What is the gut-brain connection?
The gut-brain connection refers to the link between the brain and your GI (gastrointestinal, or digestive) system. The brain is directly linked to the gut by the central nervous system, which controls how your food and fluids are broken down and then distributed through the body. But it has also been found that there is a closer link that is bidirectional between the brain and the gut, where both can influence each other.
This has been born out of the discovery of the enteric nervous system, which lies within the lining of the gastrointestinal system. Within this system there are over 100 million nerve cells which can operate independently of the brain, and it is believed that this is what plays a central role in the relationship between the gut and mental health.
This relationship can be felt every time we get hungry. The very thought of eating actually starts the digestive process, and starts to release digestive juices along the digestive tract before food even gets there. It can also work the other way as well; pain and discomfort in the gut in conditions such as IBS can lead to feelings of anxiety or distress.
Anxiety and gut health

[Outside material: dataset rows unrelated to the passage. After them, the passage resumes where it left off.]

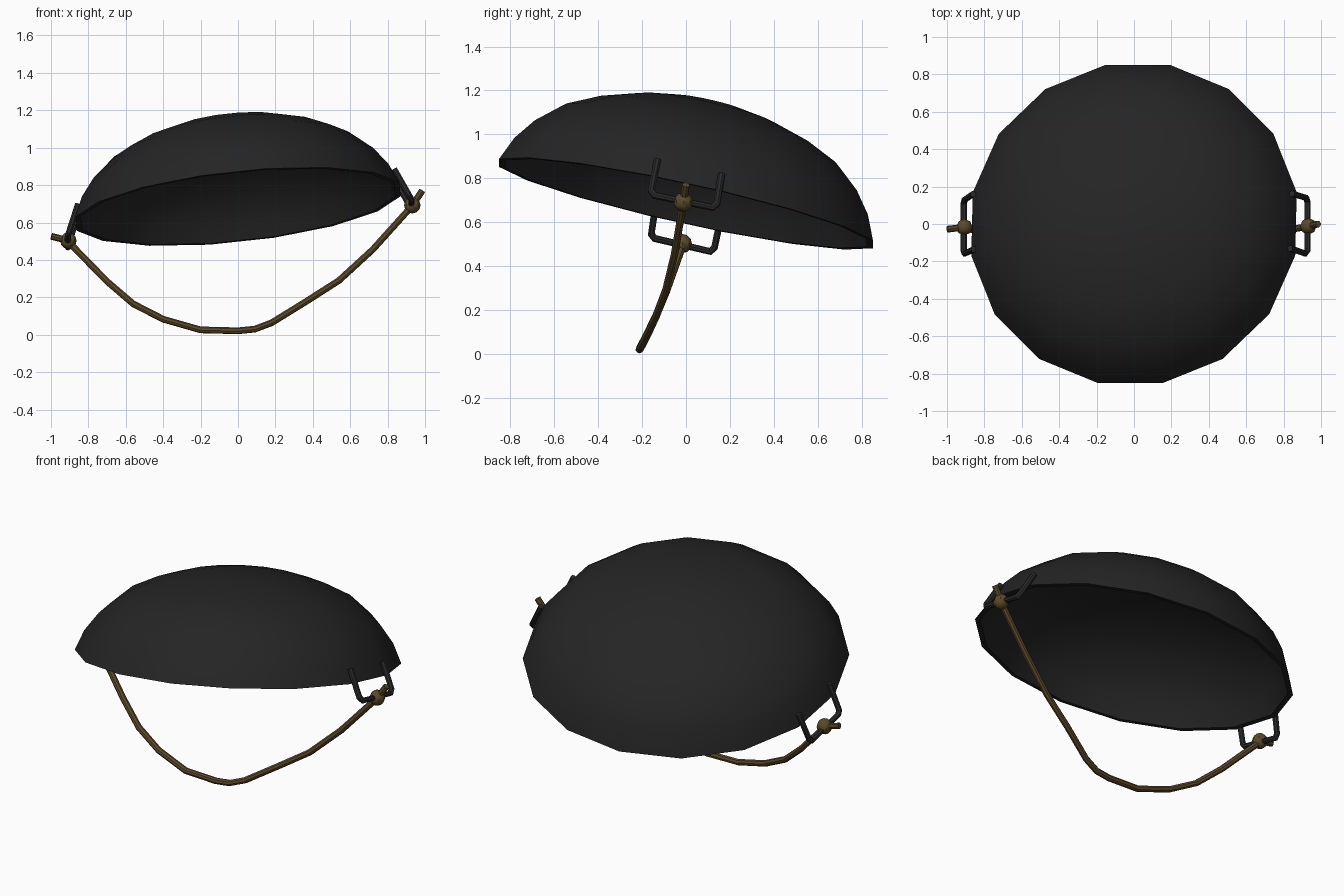
import bpy, bmesh, math
from mathutils import Vector, Matrix

if "Cube" in bpy.data.objects:
    bpy.data.objects.remove(bpy.data.objects["Cube"])


def material(name, rgb):
    m = bpy.data.materials.new(name)
    m.diffuse_color = (*rgb, 1)
    m.use_nodes = True
    m.node_tree.nodes["Principled BSDF"].inputs["Base Color"].default_value = m.diffuse_color
    return m


BLACK = material("black_shell", (0.018, 0.018, 0.018))
METAL = material("dark_metal", (0.023, 0.023, 0.025))
BROWN = material("brown_cord", (0.105, 0.068, 0.022))


def finish(obj, mat, angle=40):
    obj.data.materials.clear()
    obj.data.materials.append(mat)
    bpy.ops.object.select_all(action='DESELECT')
    obj.select_set(True)
    bpy.context.view_layer.objects.active = obj
    bpy.ops.object.shade_smooth_by_angle(angle=math.radians(angle))


def tube(name, points, radius, mat, resolution=2):
    """Round rod along a polyline with closed ends, turned into a mesh."""
    cu = bpy.data.curves.new(name, 'CURVE')
    cu.dimensions = '3D'
    cu.bevel_depth = radius
    cu.bevel_resolution = resolution
    cu.use_fill_caps = True
    sp = cu.splines.new('POLY')
    sp.points.add(len(points) - 1)
    for p, co in zip(sp.points, points):
        p.co = (*co, 1)
    obj = bpy.data.objects.new(name, cu)
    bpy.context.collection.objects.link(obj)
    bpy.ops.object.select_all(action='DESELECT')
    obj.select_set(True)
    bpy.context.view_layer.objects.active = obj
    bpy.ops.object.convert(target='MESH')
    finish(bpy.context.object, mat)


# Domed shell: 16-sided lathe with an inner surface, tilted back and sideways
SIDES = 16
outer = [(0.888, 0), (0.84, 0.11), (0.765, 0.21), (0.64, 0.318),
         (0.49, 0.39), (0.32, 0.443), (0.16, 0.472), (0, 0.482)]
inner = [(r * 0.967, z * 0.945) for r, z in reversed(outer)]
profile = outer + inner

bm = bmesh.new()
rings = []
for r, z in profile:
    if r == 0:
        rings.append([bm.verts.new((0, 0, z))] * SIDES)
    else:
        rings.append([bm.verts.new((r * math.cos(a), r * math.sin(a), z))
                      for a in (math.tau * (i + 0.5) / SIDES for i in range(SIDES))])
for k, lower in enumerate(rings):
    upper = rings[(k + 1) % len(rings)]
    if len(set(lower)) == 1 and len(set(upper)) == 1:
        continue
    for i in range(SIDES):
        j = (i + 1) % SIDES
        quad = dict.fromkeys([lower[i], lower[j], upper[j], upper[i]])
        bm.faces.new(list(quad))
bmesh.ops.recalc_face_normals(bm, faces=bm.faces)
mesh = bpy.data.meshes.new("domed_shell")
bm.to_mesh(mesh)
bm.free()
shell = bpy.data.objects.new("domed_shell", mesh)
bpy.context.collection.objects.link(shell)
axis_z = Vector((-0.107, 0.22, 1)).normalized()
axis_x = Vector((1, 0, 0.107)).normalized()
axis_y = axis_z.cross(axis_x)
mesh.transform(Matrix.Translation((0, 0, 0.685))
               @ Matrix((axis_x, axis_y, axis_z)).transposed().to_4x4())
finish(shell, BLACK, 35)

# Side brackets: U-shaped rods with clipped corners
brackets = {
    "right_bracket": [(0.835, -0.13, 0.885), (0.915, -0.158, 0.745), (0.927, -0.142, 0.722),
                      (0.927, 0.12, 0.667), (0.92, 0.14, 0.685), (0.845, 0.162, 0.82)],
    "left_bracket": [(-0.855, -0.135, 0.70), (-0.905, -0.158, 0.545), (-0.91, -0.142, 0.526),
                     (-0.91, 0.11, 0.467), (-0.905, 0.13, 0.485), (-0.86, 0.16, 0.63)],
}
for name, pts in brackets.items():
    tube(name, pts, 0.017, METAL)

# Hanging cord between the brackets
cord = [(-0.905, -0.015, 0.495), (-0.70, -0.09, 0.285), (-0.56, -0.14, 0.165),
        (-0.40, -0.178, 0.083), (-0.20, -0.208, 0.026), (0.0, -0.212, 0.021),
        (0.09, -0.208, 0.03), (0.18, -0.19, 0.064), (0.36, -0.135, 0.175),
        (0.54, -0.092, 0.29), (0.72, -0.052, 0.455), (0.932, -0.012, 0.69)]
tube("cord", cord, 0.018, BROWN)

# Knots with loose cord ends
for side, centre, tip in (("right", (0.932, -0.012, 0.692), (0.985, 0.0, 0.77)),
                          ("left", (-0.907, -0.017, 0.503), (-0.998, -0.028, 0.526))):
    bpy.ops.mesh.primitive_uv_sphere_add(segments=8, ring_count=6, radius=0.044, location=centre)
    knot = bpy.context.object
    knot.name = side + "_knot"
    finish(knot, BROWN)
    tube(side + "_cord_end", [centre, tip], 0.018, BROWN)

Seeing how closely the gut and the brain work, it makes sense that they can affect each other to lead to anxiety. At a milder level, this can be seen when you have a stomach ache before having to give a presentation, or you feel nauseous before meeting new people. But at a more serious and long term level, it can lead to ongoing GI distress such as constipation or diarrhoea, bloating or pain in the abdomen, and changes to your appetite. These symptoms can exacerbate your sense of anxiety.

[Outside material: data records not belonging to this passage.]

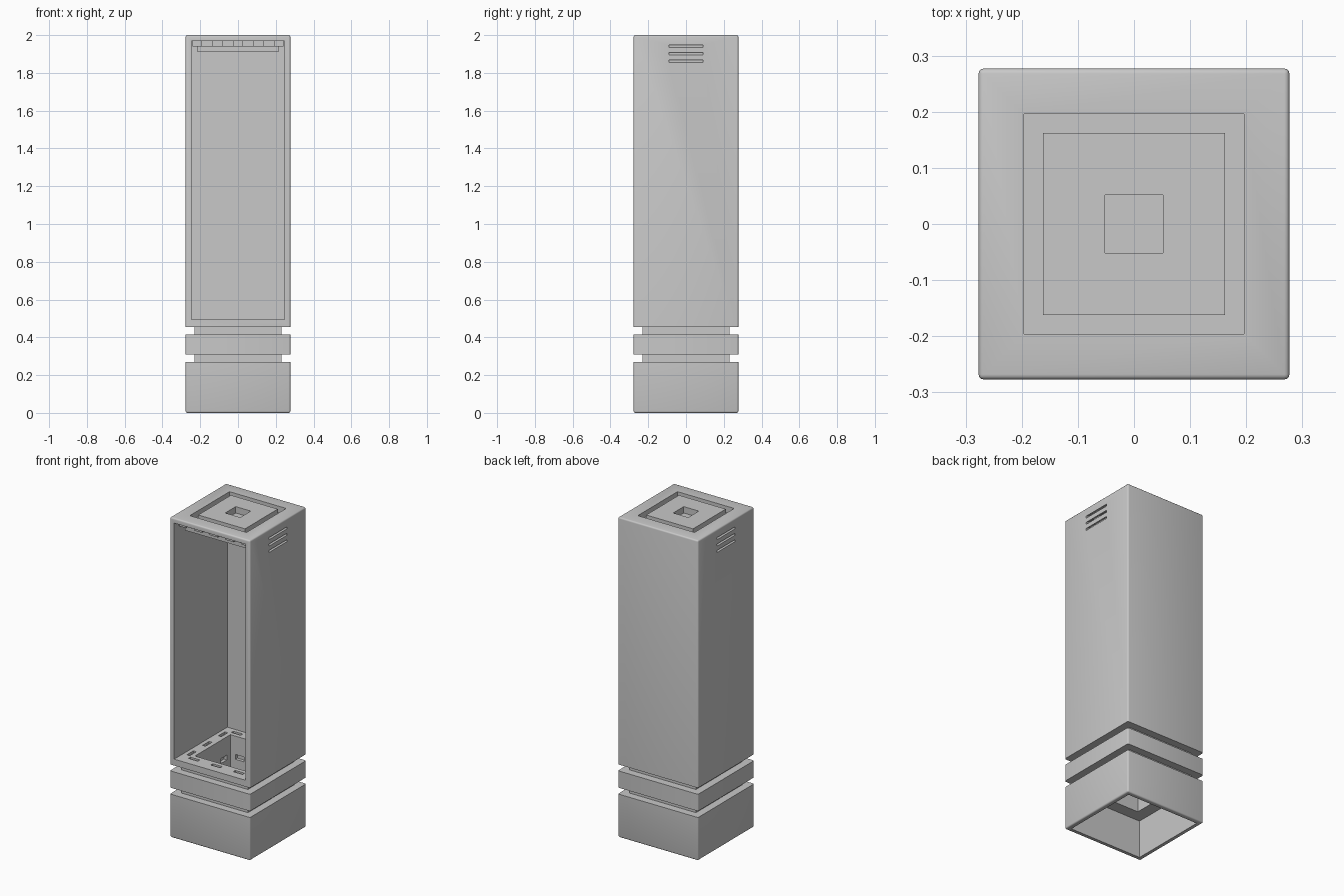
import bpy, bmesh, math
from mathutils import Matrix, Vector

cube = bpy.data.objects.get("Cube")
if cube:
    bpy.data.objects.remove(cube, do_unlink=True)

grey = bpy.data.materials.new("plain_grey")
grey.use_nodes = True
colour = (0.58, 0.58, 0.58, 1)
grey.diffuse_color = colour
grey.node_tree.nodes["Principled BSDF"].inputs["Base Color"].default_value = colour

HALF = 0.277      # outer half width
INNER = 0.247     # half width inside the shell
HOLE = 0.175      # half width of the central shaft


def add_box(bm, centre, size, tilt=0):
    m = (Matrix.Translation(centre) @ Matrix.Rotation(tilt, 4, 'Y')
         @ Matrix.Diagonal(Vector(size)).to_4x4())
    bmesh.ops.create_cube(bm, size=1, matrix=m)


def make_object(name, bm):
    mesh = bpy.data.meshes.new(name)
    bm.to_mesh(mesh)
    bm.free()
    obj = bpy.data.objects.new(name, mesh)
    bpy.context.collection.objects.link(obj)
    return obj


def block(name, half, z0, z1, bevel=None):
    """Square block; bevel is a rule choosing which edges are rounded."""
    bm = bmesh.new()
    add_box(bm, (0, 0, (z0 + z1) / 2), (2 * half, 2 * half, z1 - z0))
    if bevel:
        edges = [e for e in bm.edges if bevel(e)]
        bmesh.ops.bevel(bm, geom=edges, offset=0.009, segments=3,
                        profile=0.5, affect='EDGES')
    obj = make_object(name, bm)
    obj.data.materials.append(grey)
    return obj


def cut(obj, boxes):
    """Subtract separate boxes, each (centre, size[, tilt])."""
    bm = bmesh.new()
    for b in boxes:
        add_box(bm, *b)
    cutter = make_object("cutter", bm)
    cutter.hide_render = True
    mod = obj.modifiers.new("cut", 'BOOLEAN')
    mod.operation = 'DIFFERENCE'
    mod.solver = 'EXACT'
    mod.object = cutter
    bpy.context.view_layer.objects.active = obj
    bpy.ops.object.modifier_apply(modifier=mod.name)
    bpy.data.objects.remove(cutter, do_unlink=True)


def square(half, z0, z1):
    return ((0, 0, (z0 + z1) / 2), (2 * half, 2 * half, z1 - z0))


def around(offsets, dist, z, length, width, height):
    """The same small slots repeated along all four sides."""
    boxes = []
    for side in (-1, 1):
        for o in offsets:
            boxes.append(((o, side * dist, z), (length, width, height)))
            boxes.append(((side * dist, o, z), (width, length, height)))
    return boxes


def upright(e):
    a, b = e.verts
    return abs(a.co.z - b.co.z) > 0.01


def is_level(z):
    return lambda e: upright(e) or all(abs(v.co.z - z) < 0.001 for v in e.verts)


# Base, hollow underneath
base = block("base", HALF, 0, 0.27, is_level(0))
cut(base, [square(0.25, -0.1, 0.235)])
cut(base, [square(HOLE, 0.2, 0.3)])

# Two recessed necks
for name, z0, z1 in (("lower_neck", 0.27, 0.31), ("upper_neck", 0.415, 0.455)):
    neck = block(name, 0.23, z0, z1)
    cut(neck, [square(HOLE, z0 - 0.1, z1 + 0.1)])

# Middle ring with pockets in the shaft walls
ring = block("middle_ring", HALF, 0.31, 0.415, upright)
cut(ring, [square(HOLE, 0.2, 0.5)])
cut(ring, around((-0.11, 0.11), HOLE, 0.365, 0.06, 0.04, 0.03))

# Tall case, open at the front
case = block("case", HALF, 0.455, 2.0, is_level(2.0))
cut(case, [((0, -0.0265, 1.2325), (2 * INNER, 0.547, 1.475))])
cut(case, [square(HOLE, 0.4, 0.6)])
cut(case, around((-0.155, 0, 0.155), 0.212, 0.495, 0.065, 0.02, 0.03))
cut(case, [square(0.196, 1.95, 2.1)])

# Tilted vents on both sides
cut(case, [((s * 0.262, 0, z), (0.05, 0.18, 0.011), s * math.radians(30))
           for s in (-1, 1) for z in (1.87, 1.91, 1.95)])

# Ceiling panel, notched round its edge, and the block below it
panel = block("ceiling_panel", 0.24, 1.94, 1.97)
cut(panel, [square(0.196, 1.96, 2.1)])
cut(panel, around((-0.165, -0.055, 0.055, 0.165), 0.24, 1.955, 0.055, 0.03, 0.1))
block("ceiling_block", 0.215, 1.91, 1.942)

# Raised centre of the top, with a square recess
centre = block("top_centre", 0.162, 1.955, 2.0)
cut(centre, [square(0.052, 1.96, 2.1)])

# Keep flat faces crisp and the rounded edges smooth
bpy.ops.object.select_all(action='DESELECT')
for obj in bpy.context.scene.objects:
    if obj.type == 'MESH' and grey.name in obj.data.materials:
        obj.select_set(True)
        bpy.context.view_layer.objects.active = obj
bpy.ops.object.shade_smooth_by_angle(angle=math.radians(35))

Research shows people with an existing GI disorder, such as colitis or IBS, will have flares more often when they are under psychological pressure or going through a bout of anxiety.
One of the mechanisms that is a suspected link between your gut health and anxiety is through the gut microbiota. The gut microbiota is a complex system of microorgansisms (mainly consisting of bacteria, both good and bad, as well as archaea, fungi and viruses) that live in the small and large intestine, and other areas along the digestive tract. The microbiome plays an important role in supporting the immune system, digesting and assimilating food, as well as affecting the brain and your mood. The microbiome is actually where some of the most important neurotransmitters involved in a healthy mood, like GABA, dopamine and norepinephrine are made. In fact, about 95% of the body’s supply of serotonin, which is important for regulating your mood and motivation, is produced in your gut.
How you can help yourself
When you are having both symptoms of anxiety and gut issues, it is important to address both due to their strong impact on each other. Keeping your gut healthy by:
- reducing the amount of processed foods you eat
- getting in lots of fresh fruit and veggies to feed the good bacteria
- and trying to eat at regular meal times can all help to keep your belly happy.
All of these behaviours can help to keep your belly happy. This can then in turn help to improve your mood by ensuring adequate levels of the feel good neurotransmitters and reducing anxiety provoking inflammation. And, from the other side, keeping anxiety at bay by getting enough sleep, doing some meditation or breathing exercises, and exercising regularly, will help to take the tension out of your digestive system.
If you are experiencing ongoing anxiety and digestive issues, acupuncture and Chinese herbal medicine are able to help. If you would like any information about how your symptoms can be reduced by acupuncture, feel free to contact me at the clinic on 03 8774 5588 or at email@example.com. Alternatively, you can book an acupuncture appointment online.
Harvard Health Publishing (2021). The Gut-Brain Connection. (https://www.health.harvard.edu/diseases-and-conditions/the-gut-brain-connection)
Medical News Today (2022). Is there a link between gut health and anxiety? (https://www.medicalnewstoday.com/articles/gut-health-and-anxiety#managing-anxiety)